# [Aim of the exercise]
Taking the line with "if i not in" as the first and the line with "(0.408, 0.06), (0.402, 0.015)], 20, radians(1))" as the last, set down exactly every line in that range from the entries below, and no more.

# [Saved entries]
--
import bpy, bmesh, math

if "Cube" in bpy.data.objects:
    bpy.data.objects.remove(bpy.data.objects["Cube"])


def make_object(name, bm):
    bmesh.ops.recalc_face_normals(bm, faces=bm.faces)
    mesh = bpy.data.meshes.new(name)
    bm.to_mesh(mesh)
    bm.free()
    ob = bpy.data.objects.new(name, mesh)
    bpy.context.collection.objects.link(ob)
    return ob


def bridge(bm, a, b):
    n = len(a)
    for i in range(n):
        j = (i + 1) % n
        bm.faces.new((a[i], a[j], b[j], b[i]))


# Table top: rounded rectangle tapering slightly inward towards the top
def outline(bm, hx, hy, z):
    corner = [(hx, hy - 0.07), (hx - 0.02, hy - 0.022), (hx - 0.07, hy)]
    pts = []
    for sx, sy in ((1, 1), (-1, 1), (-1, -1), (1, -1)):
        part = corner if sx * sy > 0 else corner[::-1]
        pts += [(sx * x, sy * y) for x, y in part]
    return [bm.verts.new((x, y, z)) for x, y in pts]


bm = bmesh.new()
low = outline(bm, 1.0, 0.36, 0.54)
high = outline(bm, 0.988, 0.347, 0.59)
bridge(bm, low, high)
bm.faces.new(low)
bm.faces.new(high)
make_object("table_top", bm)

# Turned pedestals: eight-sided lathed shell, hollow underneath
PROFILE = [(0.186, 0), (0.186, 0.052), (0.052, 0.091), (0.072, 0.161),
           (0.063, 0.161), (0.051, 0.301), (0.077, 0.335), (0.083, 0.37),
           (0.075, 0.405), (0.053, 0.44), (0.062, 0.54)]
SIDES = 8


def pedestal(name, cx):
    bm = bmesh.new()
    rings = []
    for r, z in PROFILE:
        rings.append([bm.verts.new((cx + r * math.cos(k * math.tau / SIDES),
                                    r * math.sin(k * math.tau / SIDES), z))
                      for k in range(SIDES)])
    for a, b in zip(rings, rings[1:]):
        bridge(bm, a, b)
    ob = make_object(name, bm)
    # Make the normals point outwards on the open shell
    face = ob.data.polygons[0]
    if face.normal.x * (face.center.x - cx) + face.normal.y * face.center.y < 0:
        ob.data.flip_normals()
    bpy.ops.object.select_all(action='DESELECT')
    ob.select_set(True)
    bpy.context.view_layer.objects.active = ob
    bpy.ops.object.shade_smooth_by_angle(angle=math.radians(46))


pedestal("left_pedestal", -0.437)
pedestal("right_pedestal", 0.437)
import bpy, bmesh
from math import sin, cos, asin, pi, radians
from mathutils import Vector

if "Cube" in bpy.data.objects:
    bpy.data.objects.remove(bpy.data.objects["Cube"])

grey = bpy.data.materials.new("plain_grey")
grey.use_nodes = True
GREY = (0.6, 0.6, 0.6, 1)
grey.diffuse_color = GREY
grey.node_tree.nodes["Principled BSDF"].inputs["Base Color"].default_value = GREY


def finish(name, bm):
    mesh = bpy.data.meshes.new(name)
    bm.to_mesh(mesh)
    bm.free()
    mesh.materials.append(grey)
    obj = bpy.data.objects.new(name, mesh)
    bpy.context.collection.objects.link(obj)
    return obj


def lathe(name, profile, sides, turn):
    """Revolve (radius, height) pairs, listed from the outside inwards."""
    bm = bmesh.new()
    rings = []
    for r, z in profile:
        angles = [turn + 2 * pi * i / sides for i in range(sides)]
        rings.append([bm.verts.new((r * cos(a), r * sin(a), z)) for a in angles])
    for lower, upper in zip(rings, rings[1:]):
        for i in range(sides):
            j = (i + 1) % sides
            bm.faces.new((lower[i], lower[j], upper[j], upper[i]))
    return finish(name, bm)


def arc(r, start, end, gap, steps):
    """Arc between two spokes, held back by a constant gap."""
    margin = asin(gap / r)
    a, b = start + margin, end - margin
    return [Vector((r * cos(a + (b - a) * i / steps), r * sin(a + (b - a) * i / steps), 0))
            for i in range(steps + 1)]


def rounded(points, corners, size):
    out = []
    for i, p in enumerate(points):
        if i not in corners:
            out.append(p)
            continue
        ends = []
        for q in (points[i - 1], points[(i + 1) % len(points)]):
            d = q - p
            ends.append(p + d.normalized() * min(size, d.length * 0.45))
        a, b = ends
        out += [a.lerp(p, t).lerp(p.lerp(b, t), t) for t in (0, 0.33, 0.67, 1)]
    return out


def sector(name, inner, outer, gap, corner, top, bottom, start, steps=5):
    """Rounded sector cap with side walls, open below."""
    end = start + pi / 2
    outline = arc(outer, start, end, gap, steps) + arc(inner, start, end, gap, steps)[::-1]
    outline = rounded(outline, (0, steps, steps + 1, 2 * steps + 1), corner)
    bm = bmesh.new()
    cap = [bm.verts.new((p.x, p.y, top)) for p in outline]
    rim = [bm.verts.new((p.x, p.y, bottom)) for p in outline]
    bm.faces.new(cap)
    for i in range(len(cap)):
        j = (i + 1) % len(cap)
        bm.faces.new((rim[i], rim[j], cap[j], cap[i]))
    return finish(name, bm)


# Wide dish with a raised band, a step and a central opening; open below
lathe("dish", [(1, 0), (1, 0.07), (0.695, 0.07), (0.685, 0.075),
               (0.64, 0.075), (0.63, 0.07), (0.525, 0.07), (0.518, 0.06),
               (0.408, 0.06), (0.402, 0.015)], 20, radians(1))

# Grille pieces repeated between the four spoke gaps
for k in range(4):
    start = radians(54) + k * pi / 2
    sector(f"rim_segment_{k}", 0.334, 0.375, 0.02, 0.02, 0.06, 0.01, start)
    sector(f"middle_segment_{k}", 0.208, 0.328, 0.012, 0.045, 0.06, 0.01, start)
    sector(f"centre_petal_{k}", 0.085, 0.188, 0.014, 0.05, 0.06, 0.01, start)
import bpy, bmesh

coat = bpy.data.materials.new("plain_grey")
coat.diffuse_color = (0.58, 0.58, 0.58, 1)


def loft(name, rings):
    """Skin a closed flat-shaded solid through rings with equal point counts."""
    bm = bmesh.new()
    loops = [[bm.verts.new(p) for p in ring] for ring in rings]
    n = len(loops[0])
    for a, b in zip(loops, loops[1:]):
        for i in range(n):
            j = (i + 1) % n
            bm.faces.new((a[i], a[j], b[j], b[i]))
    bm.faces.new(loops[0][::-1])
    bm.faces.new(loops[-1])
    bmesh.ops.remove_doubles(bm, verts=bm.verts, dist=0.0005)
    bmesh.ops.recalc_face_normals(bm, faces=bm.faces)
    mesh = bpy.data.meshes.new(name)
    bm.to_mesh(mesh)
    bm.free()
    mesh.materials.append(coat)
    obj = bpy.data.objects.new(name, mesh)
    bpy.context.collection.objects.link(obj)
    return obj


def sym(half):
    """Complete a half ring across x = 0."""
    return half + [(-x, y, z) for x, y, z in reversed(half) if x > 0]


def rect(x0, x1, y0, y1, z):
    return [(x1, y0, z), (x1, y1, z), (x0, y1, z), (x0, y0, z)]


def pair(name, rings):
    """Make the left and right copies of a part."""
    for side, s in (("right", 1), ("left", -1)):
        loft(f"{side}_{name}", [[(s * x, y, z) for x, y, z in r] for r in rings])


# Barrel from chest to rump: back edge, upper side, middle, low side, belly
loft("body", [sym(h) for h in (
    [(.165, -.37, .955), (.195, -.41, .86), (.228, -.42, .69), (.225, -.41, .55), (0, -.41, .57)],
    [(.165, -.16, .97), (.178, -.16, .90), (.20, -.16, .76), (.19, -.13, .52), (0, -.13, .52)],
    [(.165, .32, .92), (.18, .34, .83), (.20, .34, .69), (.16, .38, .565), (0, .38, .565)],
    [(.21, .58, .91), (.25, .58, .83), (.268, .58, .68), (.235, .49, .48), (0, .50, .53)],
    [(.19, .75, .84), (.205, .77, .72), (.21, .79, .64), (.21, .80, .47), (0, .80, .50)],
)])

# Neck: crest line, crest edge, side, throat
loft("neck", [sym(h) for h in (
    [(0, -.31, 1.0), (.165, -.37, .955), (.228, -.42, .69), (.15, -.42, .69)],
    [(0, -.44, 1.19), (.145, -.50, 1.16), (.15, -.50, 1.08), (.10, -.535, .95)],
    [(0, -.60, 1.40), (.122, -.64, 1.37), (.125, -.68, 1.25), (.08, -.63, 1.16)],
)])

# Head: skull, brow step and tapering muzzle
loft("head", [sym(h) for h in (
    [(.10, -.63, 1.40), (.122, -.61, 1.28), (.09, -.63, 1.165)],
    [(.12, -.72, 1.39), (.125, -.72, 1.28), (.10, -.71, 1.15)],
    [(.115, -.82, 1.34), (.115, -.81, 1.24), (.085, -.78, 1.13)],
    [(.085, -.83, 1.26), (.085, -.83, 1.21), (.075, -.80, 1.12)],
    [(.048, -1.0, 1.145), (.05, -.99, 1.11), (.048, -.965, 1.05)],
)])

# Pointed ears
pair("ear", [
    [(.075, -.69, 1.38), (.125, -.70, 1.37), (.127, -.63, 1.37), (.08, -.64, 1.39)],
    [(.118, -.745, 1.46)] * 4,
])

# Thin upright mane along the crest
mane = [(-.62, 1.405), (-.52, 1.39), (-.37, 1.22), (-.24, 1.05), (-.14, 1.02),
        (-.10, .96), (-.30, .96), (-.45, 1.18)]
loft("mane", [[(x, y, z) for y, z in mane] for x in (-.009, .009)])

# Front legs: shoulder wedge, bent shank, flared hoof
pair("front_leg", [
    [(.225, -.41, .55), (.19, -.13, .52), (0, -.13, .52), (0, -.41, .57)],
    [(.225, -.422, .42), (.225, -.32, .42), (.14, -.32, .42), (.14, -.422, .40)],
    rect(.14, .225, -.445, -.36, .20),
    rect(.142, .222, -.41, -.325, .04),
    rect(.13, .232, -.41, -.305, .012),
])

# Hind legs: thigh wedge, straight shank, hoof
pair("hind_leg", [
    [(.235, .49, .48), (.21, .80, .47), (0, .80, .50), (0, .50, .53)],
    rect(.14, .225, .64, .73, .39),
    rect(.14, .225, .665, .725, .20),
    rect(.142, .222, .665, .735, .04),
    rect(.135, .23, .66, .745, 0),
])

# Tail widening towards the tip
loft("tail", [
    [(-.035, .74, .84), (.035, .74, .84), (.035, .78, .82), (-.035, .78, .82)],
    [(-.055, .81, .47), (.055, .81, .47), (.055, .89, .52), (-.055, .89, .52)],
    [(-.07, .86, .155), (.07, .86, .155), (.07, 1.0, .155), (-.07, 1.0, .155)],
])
--
# [Response area]
        if i not in corners:
            out.append(p)
            continue
        ends = []
        for q in (points[i - 1], points[(i + 1) % len(points)]):
            d = q - p
            ends.append(p + d.normalized() * min(size, d.length * 0.45))
        a, b = ends
        out += [a.lerp(p, t).lerp(p.lerp(b, t), t) for t in (0, 0.33, 0.67, 1)]
    return out


def sector(name, inner, outer, gap, corner, top, bottom, start, steps=5):
    """Rounded sector cap with side walls, open below."""
    end = start + pi / 2
    outline = arc(outer, start, end, gap, steps) + arc(inner, start, end, gap, steps)[::-1]
    outline = rounded(outline, (0, steps, steps + 1, 2 * steps + 1), corner)
    bm = bmesh.new()
    cap = [bm.verts.new((p.x, p.y, top)) for p in outline]
    rim = [bm.verts.new((p.x, p.y, bottom)) for p in outline]
    bm.faces.new(cap)
    for i in range(len(cap)):
        j = (i + 1) % len(cap)
        bm.faces.new((rim[i], rim[j], cap[j], cap[i]))
    return finish(name, bm)


# Wide dish with a raised band, a step and a central opening; open below
lathe("dish", [(1, 0), (1, 0.07), (0.695, 0.07), (0.685, 0.075),
               (0.64, 0.075), (0.63, 0.07), (0.525, 0.07), (0.518, 0.06),
               (0.408, 0.06), (0.402, 0.015)], 20, radians(1))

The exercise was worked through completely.